Top fund manager David Herro, who benefited from emerging market stocks in the 2000s, is now finding little opportunity among them. ”It all has to do with price,” Herro tells Bloomberg. He says his fund went big into emerging markets in the late 1990s, but has pared back more and more as prices have gone up. He says emerging equities aren’t “catastrophically overpriced”, but that there are better opportunities now. Herro likes developed-world companies that capitalize on emerging market growth, like Daimler. He says he is most concerned with price and free cash flow when picking stocks, and adds that investors often get too wrapped up in what country a company is based.
Oakmark’s David Herro has been one of the most successful fund managers in the world over the past two decades by keying on unloved stocks, and he is continuing to focus his efforts on fear-filled areas of the market.
“If there’s no fear, you’re not going to get a bargain, because then the company’s good news is in the price,” Herro tells Kiplinger’s. “We’re able to take advantage of macroeconomic fears to buy stocks at good prices.”
Currently, Herro is high on stocks in Japan, where the economy has gone through two decades of deflation. He thinks it’s finally recovering, and says the recovery is only in its “third of fourth inning”. While Japanese stocks have surged in recent months, he says most still trade below book value. Herro also likes some stocks in much-maligned Europe — including some financials, which may be the most-maligned of all.
One area Herro isn’t keen on: emerging markets. He says there are good companies in some EMs, but they’re just too pricey.
Top fund manager David Herro is keen on Japanese stocks and technology shares as 2013 approaches.

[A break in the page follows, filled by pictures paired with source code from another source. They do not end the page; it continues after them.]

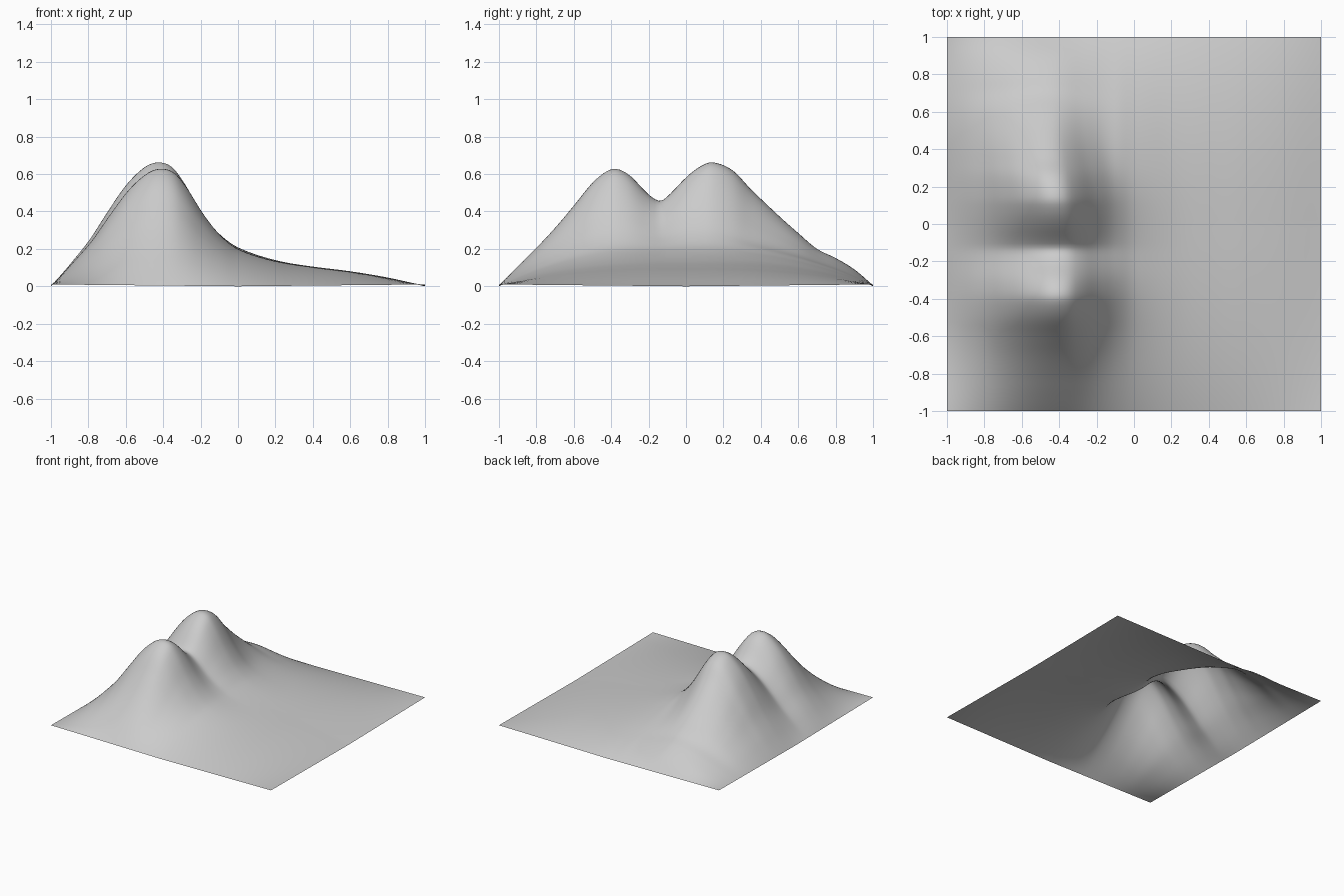
import bpy
import bmesh

GRID_CELLS = 96
EDGE_LIFT = 0.01
HILL_HEIGHT = 0.465

# Cross-sections as (position, value) points
PLATEAU_ACROSS = [(-1, 0), (-.8, .1), (-.42, .2), (-.1, .2), (0, .18), (.2, .135),
                  (.4, .105), (.6, .08), (.8, .046), (1, 0)]
HILL_ACROSS = [(-1, 0), (-.9, .13), (-.8, .3), (-.7, .56), (-.6, .81), (-.5, .97),
               (-.43, 1), (-.36, .94), (-.3, .78), (-.2, .43), (-.1, .17), (0, .06),
               (.2, .01), (.4, 0), (1, 0)]
RIDGE_ALONG = [(-1, 0), (-.9, .12), (-.8, .25), (-.7, .41), (-.6, .61), (-.5, .83),
               (-.42, .94), (-.37, .95), (-.3, .86), (-.2, .63), (-.14, .55),
               (-.1, .6), (0, .82), (.07, .94), (.14, 1), (.25, .92), (.35, .72),
               (.5, .46), (.6, .31), (.7, .18), (.8, .14), (.9, .09), (1, 0)]
RIDGE_BEND = [(-1, -.02), (-.3, -.02), (.14, 0), (.5, .07), (1, .07)]


def slope_at(points, index):
    """Tangent of the smooth curve at one of its points."""
    before = points[max(index - 1, 0)]
    after = points[min(index + 1, len(points) - 1)]
    return (after[1] - before[1]) / (after[0] - before[0])


def smooth_profile(points, position):
    """Height of a smooth curve drawn through the profile points."""
    position = min(max(position, points[0][0]), points[-1][0])
    index = 0
    while index < len(points) - 2 and position > points[index + 1][0]:
        index += 1
    (start, low), (end, high) = points[index], points[index + 1]
    width = end - start
    t = (position - start) / width
    blend = t * t * (3 - 2 * t)
    leaving = slope_at(points, index) * width * t * (1 - t) ** 2
    arriving = slope_at(points, index + 1) * width * t * t * (1 - t)
    return low + (high - low) * blend + leaving - arriving


def terrain_height(x, y):
    """Low plateau pinned at the border, with a twin-peaked ridge on it."""
    dome = 1 - abs(y) ** 2.5
    plateau = smooth_profile(PLATEAU_ACROSS, x) * dome
    bend = smooth_profile(RIDGE_BEND, y) * (1 - x * x)
    ridge = smooth_profile(HILL_ACROSS, x + bend) * smooth_profile(RIDGE_ALONG, y)
    corner_lift = EDGE_LIFT * abs(x * y)
    return max(0, plateau + HILL_HEIGHT * ridge + corner_lift)


def make_material(name, color):
    material = bpy.data.materials.new(name)
    material.use_nodes = True
    material.diffuse_color = color
    material.node_tree.nodes["Principled BSDF"].inputs["Base Color"].default_value = color
    return material


default_cube = bpy.data.objects.get("Cube")
if default_cube:
    bpy.data.objects.remove(default_cube, do_unlink=True)

# Terrain sheet, open underneath
bm = bmesh.new()
bmesh.ops.create_grid(bm, x_segments=GRID_CELLS, y_segments=GRID_CELLS, size=1)
for vert in bm.verts:
    vert.co.z = terrain_height(vert.co.x, vert.co.y)
for face in bm.faces:
    face.smooth = True

mesh = bpy.data.meshes.new("terrain_sheet")
bm.to_mesh(mesh)
bm.free()
mesh.materials.append(make_material("light_grey", (.6, .6, .6, 1)))
terrain = bpy.data.objects.new("terrain_sheet", mesh)
bpy.context.collection.objects.link(terrain)
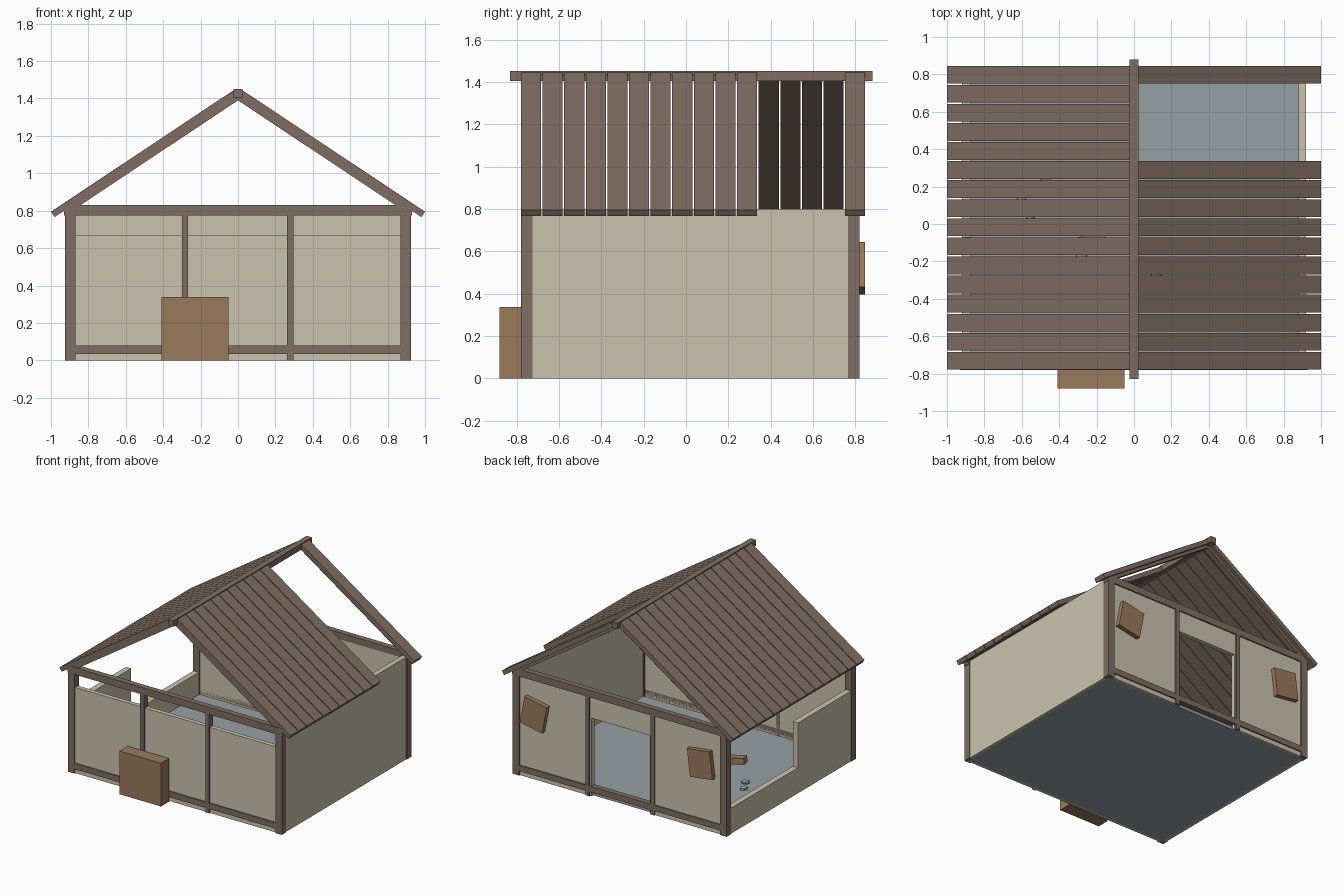
import bpy, bmesh, math, random
from mathutils import Matrix, Vector

if "Cube" in bpy.data.objects:
    bpy.data.objects.remove(bpy.data.objects["Cube"])

random.seed(4)


def mat(name, rgb):
    m = bpy.data.materials.new(name)
    lin = [((c / 255 + 0.055) / 1.055) ** 2.4 for c in rgb]
    m.diffuse_color = (*lin, 1)
    m.use_nodes = True
    m.node_tree.nodes["Principled BSDF"].inputs["Base Color"].default_value = m.diffuse_color
    return m


WOOD = mat("brown timber", (128, 110, 98))
PLASTER = mat("beige plaster", (202, 195, 174))
FLOOR = mat("grey floor", (152, 161, 165))
CRATE = mat("orange brown wood", (154, 122, 91))


def finish(name, bm, material):
    bmesh.ops.recalc_face_normals(bm, faces=bm.faces)
    me = bpy.data.meshes.new(name)
    bm.to_mesh(me)
    bm.free()
    me.materials.append(material)
    ob = bpy.data.objects.new(name, me)
    bpy.context.collection.objects.link(ob)
    return ob


def box(name, x, y, z, material, rot=None):
    """Box from (min, max) ranges, optionally turned about its centre."""
    bm = bmesh.new()
    bmesh.ops.create_cube(bm, size=1)
    size = Vector((x[1] - x[0], y[1] - y[0], z[1] - z[0]))
    mid = Vector((x[0] + x[1], y[0] + y[1], z[0] + z[1])) / 2
    bm.transform(Matrix.Translation(mid) @ (rot or Matrix()) @ Matrix.Diagonal((*size, 1)))
    return finish(name, bm, material)


def prism(name, pts, axis, lo, hi, material):
    """Extrude a profile: (x, z) along y, or (y, z) along x."""
    bm = bmesh.new()
    make = (lambda p, t: (p[0], t, p[1])) if axis == 'y' else (lambda p, t: (t, p[0], p[1]))
    face = bm.faces.new([bm.verts.new(make(p, lo)) for p in pts])
    ext = bmesh.ops.extrude_face_region(bm, geom=[face])
    shift = Vector((0, hi - lo, 0)) if axis == 'y' else Vector((hi - lo, 0, 0))
    bmesh.ops.translate(bm, vec=shift,
                        verts=[v for v in ext["geom"] if isinstance(v, bmesh.types.BMVert)])
    return finish(name, bm, material)


# Floor slab
box("floor", (-0.9, 0.9), (-0.75, 0.79), (0.0, 0.025), FLOOR)

# Corner posts
for sx, side in ((-1, "left"), (1, "right")):
    x = sorted((sx * 0.87, sx * 0.925))
    box(f"{side}_front_post", x, (-0.78, -0.725), (0, 0.80), WOOD)
    box(f"{side}_back_post", x, (0.765, 0.82), (0, 0.80), WOOD)

# Front and back frames
for name, y in (("front", (-0.78, -0.735)), ("back", (0.775, 0.82))):
    box(f"{name}_top_beam", (-0.93, 0.93), y, (0.775, 0.83), WOOD)
    box(f"{name}_bottom_beam", (-0.9, 0.9), y, (0.035, 0.08), WOOD)
    for i, x in enumerate((-0.283, 0.28)):
        box(f"{name}_middle_post_{i + 1}", (x - 0.017, x + 0.017), y, (0, 0.78), WOOD)

# Plaster walls: front is short, back has a doorway, left is broken down
box("front_wall", (-0.9, 0.9), (-0.77, -0.735), (0, 0.67), PLASTER)
prism("back_wall", [(-0.9, 0), (-0.255, 0), (-0.255, 0.61), (0.25, 0.61), (0.25, 0),
                    (0.9, 0), (0.9, 0.78), (-0.9, 0.78)], 'y', 0.775, 0.81, PLASTER)
box("right_wall", (0.88, 0.92), (-0.74, 0.78), (0, 0.80), PLASTER)
prism("left_wall", [(-0.74, 0), (0.78, 0), (0.78, 0.20), (-0.07, 0.20), (-0.07, 0.55),
                    (-0.74, 0.55)], 'x', -0.92, -0.875, PLASTER)

# Roof planks, with four missing on the right
SLOPE = 0.665
PITCH = 0.102


def roof_line(x, drop):
    return 1.46 - SLOPE * x - drop


for s, side in ((-1, "left"), (1, "right")):
    plank = [(0.012, roof_line(0.012, 0)), (1.0, roof_line(1.0, 0)),
             (0.981, roof_line(0.981, 0.042)), (-0.007, roof_line(-0.007, 0.042))]
    rafter = [(0, roof_line(0, 0.04)), (0.91, roof_line(0.91, 0.04)),
              (0.91, roof_line(0.91, 0.07)), (0, roof_line(0, 0.07))]
    for i in range(16):
        if s == 1 and 11 <= i <= 14:
            continue
        y = -0.782 + i * PITCH
        prism(f"{side}_roof_plank_{i + 1}", [(s * px, pz) for px, pz in plank],
              'y', y + 0.003, y + PITCH - 0.004, WOOD)
    # Rafters over both gables
    for end, y in (("front", -0.775), ("back", 0.775)):
        prism(f"{side}_{end}_rafter", [(s * px, pz) for px, pz in rafter],
              'y', y, y + 0.045, WOOD)

# Ridge beam
box("ridge_beam", (-0.023, 0.023), (-0.83, 0.88), (1.405, 1.452), WOOD)

# Crate in front, crooked boards at the back
box("front_crate", (-0.41, -0.05), (-0.88, -0.78), (0, 0.338), CRATE)
for i, (x, deg) in enumerate(((0.73, -11), (-0.71, 7))):
    # turned about y, so the pair lean opposite ways
    box(f"back_board_{i + 1}", (x - 0.098, x + 0.098), (0.808, 0.845), (0.412, 0.628), CRATE,
        Matrix.Rotation(math.radians(deg), 4, 'Y'))

# Fallen timber and rubble inside
box("fallen_timber", (-0.43, -0.15), (-0.13, -0.07), (0.06, 0.11), CRATE,
    Matrix.Rotation(math.radians(12), 4, 'Z') @ Matrix.Rotation(math.radians(8), 4, 'Y'))
for i, (x, y) in enumerate(((-0.55, 0.05), (-0.47, 0.25), (-0.6, 0.14),
                            (-0.28, -0.17), (0.12, -0.27))):
    bm = bmesh.new()
    bmesh.ops.create_icosphere(bm, subdivisions=1, radius=0.035)
    bm.transform(Matrix.Translation((x, y, 0.035))
                 @ Matrix.Rotation(random.uniform(0, 3), 4, 'Z') @ Matrix.Diagonal((1, 0.8, 0.5, 1)))
    finish(f"rubble_stone_{i + 1}", bm, FLOOR)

“The year has the potential of being a very good year for stocks,” Herro tells Bloomberg. “One really has to look at Japan. It’s been the global equity market that has underperformed.”
Herro also says the underperformance of tech stocks has made for some nice bargains. “One area from an industry perspective is technology,” he says. “Technology shares have really lagged. In 1999, people were happy to pay 30, 40, 50 times earnings for some of these stocks. Now, many trade at 8, 9, 10, 11, 12 times earnings. They are still good businesses.”
Bloomberg also interviewed seven other top money managers about where they are looking in 2013, including Howard Ward of Gamco and Michael Shaoul of Marketfield Asset Management. To see a slideshow of their picks, click here.
Oakmark’s David Herro says he’s finding opportunities in beaten-down shares in Japan and Europe, but is wary of Chinese stocks. Herro tells Barron’s that Japanese stocks are extremely cheap, and Japanese blue chips are starting to do a better job of using their cash and increasing margins. In Europe, he says he’s looked for good, strong franchises with safe balance sheets and capital positions that will allow them to weather the continent’s economic storm. As for China, he says good, quality companies’ shares look expensive, while shares that look inexpensive are essentially wards of the state.
Oakmark’s David Herro says global equities remain a “good asset class”, and thinks that a Mitt Romney presidency would mean good things for the U.S. economy. Herro tells Bloomberg that a decrease in regulation would mean less uncertainty for Corporate America under Romney, which would boost the economy. He also says valuations of equities are more attractive than valuations of fixed-income assets.